Which Egg Do You Think Came From An Actually Healthy Chicken?

Living in Brazil has many interesting aspects. The different approach to food is one of these. People are connected with local farms through their friends and family, and enjoy organic homegrown food. When it comes to eggs, the sizes and the color of the shells vary, but eggs from family farms have darker yolks. The yolks are always thicker than typical egg yolks you can buy from stores.

In the US eggs found at the local supermarket are yellow. Organic, vegetarian or cheap – they are all yellow, and their yolk is not that thick.

Wondering what makes them so different? Is it possible that we all eat eggs from unhealthy chickens? Have you ever bought an orange egg? Recently, we have “discovered” an egg from healthy chicken. That is totally insane.

Craigslist is the usual go-to route, when it comes to accommodating urban life with homestead flare and seeking for the dankest foods.

From Garden Betty… Let’s compare pasture-foraging, insect-pecking, soil-scratching, whole grain-feeding chickens’ yolks to the yolks from free-ranging and factory-farmed chicken. The differences are clearly visible. Homegrown eggs are darker orange, fuller and thicker.

The eggshells are also denser and much harder to crack. And how about the orange yolks? Orange yolks indicate a well-balanced diet high in nutrients. Xanthophylls, omega-3 fatty acids, and meat are the key factors into the making of orange yolks.

Xanthophylls are carotenoids, and carotenoids are natural plant pigments contained in fruits and vegetables. Beta-carotene, one of the most popular carotenoids, gives yolks their orange pigment and most people associate it with carrots. But, beta-carotene increases yolk’s nutritional value, it is not just the color.

Xanthophyllis the carotenoid that causes deeper yolk coloring, and it is more readily absorbed in yolks. Lutein is a type of xanthophyll, and a lot of lutein results in deeper orange color. Xanthophyllis contained in leafy greens, such as spinach, kale and collards.

Itis also found in zucchini, broccoli, and Brussels sprouts. Flax seeds and sea kelp are rich in omega-3 fatty acids, and these both are essential components of homemade whole grain chicken feed.

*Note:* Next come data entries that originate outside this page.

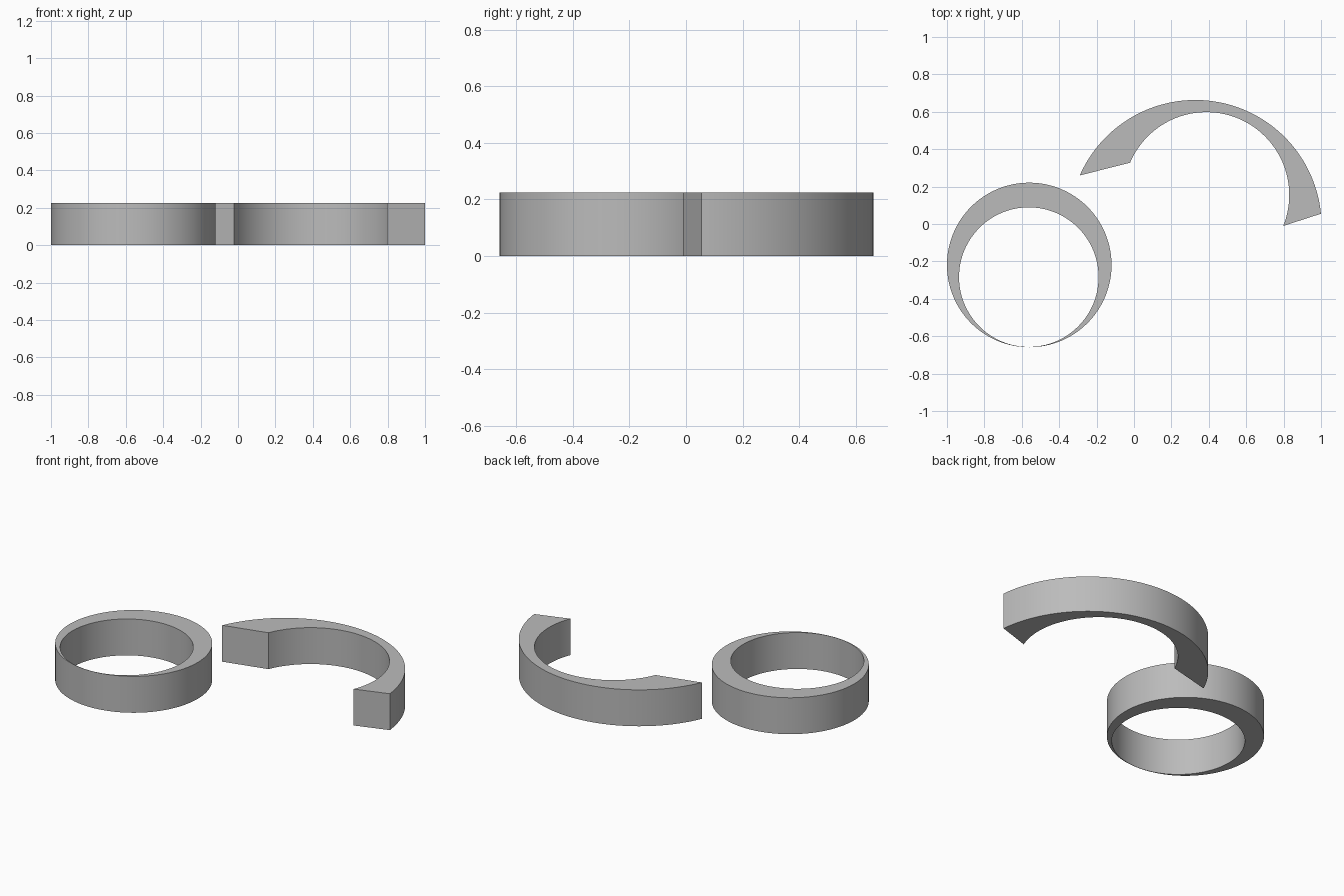
import bpy
import bmesh
from math import cos, sin, atan2, tau, radians
from mathutils import Vector

HEIGHT = 0.225

cube = bpy.data.objects.get("Cube")
if cube:
    bpy.data.objects.remove(cube, do_unlink=True)

grey = bpy.data.materials.new("plain_grey")
grey.use_nodes = True
grey.diffuse_color = (0.5, 0.5, 0.5, 1)
grey.node_tree.nodes["Principled BSDF"].inputs["Base Color"].default_value = grey.diffuse_color


def arc(centre, radius, start, end, steps):
    """Points along a circular arc between two angles."""
    angles = [start + (end - start) * i / steps for i in range(steps + 1)]
    return [Vector((centre[0] + radius * cos(a), centre[1] + radius * sin(a), 0)) for a in angles]


def angle_to(centre, point):
    return atan2(point[1] - centre[1], point[0] - centre[0])


def band(name, outer, inner, closed=False):
    """Extrude the flat strip between two arcs to the full height."""
    if closed:
        outer, inner = outer[:-1], inner[:-1]
    bm = bmesh.new()
    out = [bm.verts.new(p) for p in outer]
    inn = [bm.verts.new(p) for p in inner]
    n = len(out)
    for i in range(n if closed else n - 1):
        j = (i + 1) % n
        bm.faces.new((out[i], out[j], inn[j], inn[i]))
    top = bmesh.ops.extrude_face_region(bm, geom=bm.faces[:])["geom"]
    bmesh.ops.translate(bm, vec=(0, 0, HEIGHT),
                        verts=[g for g in top if isinstance(g, bmesh.types.BMVert)])
    bmesh.ops.recalc_face_normals(bm, faces=bm.faces[:])
    mesh = bpy.data.meshes.new(name)
    bm.to_mesh(mesh)
    bm.free()
    mesh.materials.append(grey)
    obj = bpy.data.objects.new(name, mesh)
    bpy.context.collection.objects.link(obj)
    bpy.ops.object.select_all(action="DESELECT")
    obj.select_set(True)
    bpy.context.view_layer.objects.active = obj
    bpy.ops.object.shade_smooth_by_angle(angle=radians(30))
    return obj


# Closed ring with an off-centre hole, thinnest at the front
band("eccentric_ring",
     arc((-0.56, -0.219), 0.44, 0, tau, 128),
     arc((-0.5625, -0.284), 0.373, 0, tau, 128), closed=True)

# Open crescent, cut off straight at both ends
out_c, in_c = (0.328, -0.012), (0.387, 0.155)
band("open_crescent",
     arc(out_c, 0.675, angle_to(out_c, (1.0, 0.055)), angle_to(out_c, (-0.29, 0.26)), 80),
     arc(in_c, 0.443, angle_to(in_c, (0.797, -0.01)), angle_to(in_c, (-0.02, 0.327)), 80))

Did you know that chickens should not be vegetarian, regardless of what your premium carton of organic, grain-fed, cage-free eggs says? Chickens are actually omnivores, and the healthiest diet includes meats, including mealworms, beetles, grasshoppers, grubs, and other crawly “goodies” that pull out of the ground. Some chickens even attack small rodents and snakes (ballsy chickens out in the boonies).

When all these sources are well incorporated in hen’s diet, the nutrients they are being fed with later pass on their eggs and concentrate in the yolks. According to the egg analysis by Mother Earth News, and another recent analysis of Pennsylvania State University, pastured eggs have a lot higher levels of vitamins A, D, and E, beta-carotene, and omega-3 fatty acids.

Pastured eggs are better for you, and that is the reason why many people like raising chickens.

How can you get the delightful orange yolks from backyard chickens?

Let the chickens in your garden, especially if you decide to dig over new beds, or a new patch of dirt in the chicken tractor, and let them seek for an orange-boosting bug delicacies.

Chickens should eat fresh greens to increase the lutein content in the yolks. Make sure they get enough dark greens. The darker, the better. Combine edible amaranth (our favorite summer greens), kale, collards, broccoli leaves, or whatever grows in your garden. If it is winter, give them some alfalfa.

Chickens can really help you at the end of the season, when all the greens are bolted and bug-ridden. They will clean up the plants before you manage to pull them out for the compost pile. And everybody wins! Well, the bugs not really…

Do not feed your chicken with corn; that is a cheap trick factories do. Corn gives yolks nice golden color, but they have lower nutritional value.

After a few weeks you will be fine with all those orange yolks, and eventually you will not even think that they have changed the color. Buy eggs from the supermarket and compare the yolks. You will be amazed by the difference!

These are great observation by Garden Betty. Check some more explanation by food and nutrition.

The color of the yolks depends on hen’s diet, not the breed or the freshness of the egg. Artificial colors are not permitted in eggs.

Feed rich in greens, yellow corn, alfalfa, and plants with xanthophyll pigment (yellow-orange) will give you nice and dark yellow-orange yolks. If chickens eat wheat or barley, you will get pale yellow yolks. Chickens fed with white cornmeal give colorless yolks.

Free-range chickens have better access to pigmented food and they give eggs with dark yolks. According to the American Egg Board, consumers in the US like their yolks light gold- or lemon-colored.

Always buy eggs from trusted farmer and make sure you know more about the diet of his chickens.